(Gleaned from the 2018 USRDS Annual Data Report: Volume II: Chapter 8)
Patients with end-stage renal disease (ESRD) are among the highest risk populations for cardiovascular diseases (CVDs)—a major cause of death in ESRD patients. The relationship between kidney disease and acute myocardial infarction (AMI), coronary artery disease (CAD), heart failure (HF), and sudden death/cardiac arrhythmias is complex and bi-directional. ESRD often complicates disease management of CVD, influencing both medical and procedural options, thereby adversely affecting a patient’s prognosis.
- Cardiovascular disease is common in adult end-stage renal disease (ESRD) patients, with coronary artery disease the most common condition, exceeding 50% in HD patients age 65 and older.
- Heart failure is also common in ESRD patients.
- Older ESRD patients have a higher prevalence of cardiovascular conditions than younger patients, whether they were receiving HD or PD.
- Even relatively young ESRD patients—those ages 22-44 and 45-64 —are likely to suffer from cardiovascular disease.
- Cardiovascular diseases increase short- and long-term mortality for ESRD patients.
- Only about two-thirds of dialysis or transplant patients with acute myocardial infarction (AMI) received beta-blocker medication. Similarly, among ESRD patients with heart failure, fewer than half received angiotensin-converting enzyme inhibitors (ACEIs) and angiotensin receptor blockers (ARBs). Although many ESRD patients with atrial fibrillation (AF) are at elevated risk of stroke, only about one-third of dialysis patients with AF were treated with warfarin.

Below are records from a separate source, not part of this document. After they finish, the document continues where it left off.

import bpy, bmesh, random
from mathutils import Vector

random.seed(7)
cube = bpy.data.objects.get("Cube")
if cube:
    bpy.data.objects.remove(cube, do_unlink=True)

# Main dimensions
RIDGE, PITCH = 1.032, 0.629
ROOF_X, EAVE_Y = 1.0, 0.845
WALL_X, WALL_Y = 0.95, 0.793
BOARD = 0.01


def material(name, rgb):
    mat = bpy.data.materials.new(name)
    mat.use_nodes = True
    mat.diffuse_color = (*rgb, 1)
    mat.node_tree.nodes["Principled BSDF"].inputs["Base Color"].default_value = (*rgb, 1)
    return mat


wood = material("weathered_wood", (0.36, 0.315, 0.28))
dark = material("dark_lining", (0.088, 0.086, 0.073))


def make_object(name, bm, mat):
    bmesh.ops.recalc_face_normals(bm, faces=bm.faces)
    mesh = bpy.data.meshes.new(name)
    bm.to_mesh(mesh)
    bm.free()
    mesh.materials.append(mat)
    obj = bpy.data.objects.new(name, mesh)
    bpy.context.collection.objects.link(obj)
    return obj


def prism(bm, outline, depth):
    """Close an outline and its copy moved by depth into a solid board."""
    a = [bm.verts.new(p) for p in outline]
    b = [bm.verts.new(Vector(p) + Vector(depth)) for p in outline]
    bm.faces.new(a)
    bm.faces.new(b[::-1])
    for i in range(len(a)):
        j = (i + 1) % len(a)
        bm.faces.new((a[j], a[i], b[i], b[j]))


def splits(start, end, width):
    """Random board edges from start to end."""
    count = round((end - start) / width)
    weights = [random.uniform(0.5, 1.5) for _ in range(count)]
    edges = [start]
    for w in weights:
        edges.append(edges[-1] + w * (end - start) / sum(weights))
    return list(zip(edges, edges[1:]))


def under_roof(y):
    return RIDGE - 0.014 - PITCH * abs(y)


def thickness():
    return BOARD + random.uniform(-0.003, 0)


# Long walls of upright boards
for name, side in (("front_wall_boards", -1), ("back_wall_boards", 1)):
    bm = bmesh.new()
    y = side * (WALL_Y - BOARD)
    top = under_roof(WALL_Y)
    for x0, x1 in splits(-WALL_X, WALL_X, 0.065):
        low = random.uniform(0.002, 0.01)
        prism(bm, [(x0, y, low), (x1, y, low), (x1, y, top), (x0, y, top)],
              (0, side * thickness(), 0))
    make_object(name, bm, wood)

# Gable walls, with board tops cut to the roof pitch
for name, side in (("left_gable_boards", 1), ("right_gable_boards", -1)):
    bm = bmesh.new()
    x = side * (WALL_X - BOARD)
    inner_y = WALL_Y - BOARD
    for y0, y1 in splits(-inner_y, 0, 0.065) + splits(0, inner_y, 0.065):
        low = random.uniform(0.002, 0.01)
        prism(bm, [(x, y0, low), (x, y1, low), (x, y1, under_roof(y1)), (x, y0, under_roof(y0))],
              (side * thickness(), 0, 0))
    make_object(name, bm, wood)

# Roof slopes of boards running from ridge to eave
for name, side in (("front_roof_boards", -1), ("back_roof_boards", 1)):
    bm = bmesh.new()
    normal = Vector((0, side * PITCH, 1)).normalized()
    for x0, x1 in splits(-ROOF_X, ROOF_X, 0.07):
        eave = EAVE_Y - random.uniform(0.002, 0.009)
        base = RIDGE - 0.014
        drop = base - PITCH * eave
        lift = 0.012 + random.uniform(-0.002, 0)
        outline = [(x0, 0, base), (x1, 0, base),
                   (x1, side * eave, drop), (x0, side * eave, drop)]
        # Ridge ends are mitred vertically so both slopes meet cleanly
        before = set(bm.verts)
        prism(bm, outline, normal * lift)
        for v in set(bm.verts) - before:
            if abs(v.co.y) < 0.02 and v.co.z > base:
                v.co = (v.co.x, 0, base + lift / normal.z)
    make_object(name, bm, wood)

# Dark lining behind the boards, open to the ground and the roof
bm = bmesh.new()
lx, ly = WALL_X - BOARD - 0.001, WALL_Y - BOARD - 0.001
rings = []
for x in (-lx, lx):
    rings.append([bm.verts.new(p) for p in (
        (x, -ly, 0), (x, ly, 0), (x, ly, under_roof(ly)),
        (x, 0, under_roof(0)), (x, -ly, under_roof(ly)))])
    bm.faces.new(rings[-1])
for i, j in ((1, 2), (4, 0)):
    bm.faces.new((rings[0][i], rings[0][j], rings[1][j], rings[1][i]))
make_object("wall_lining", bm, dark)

- Peritoneal dialysis patients had a lower burden of certain cardiovascular conditions, including coronary artery disease, heart failure, and peripheral artery disease, as compared to their HD counterparts.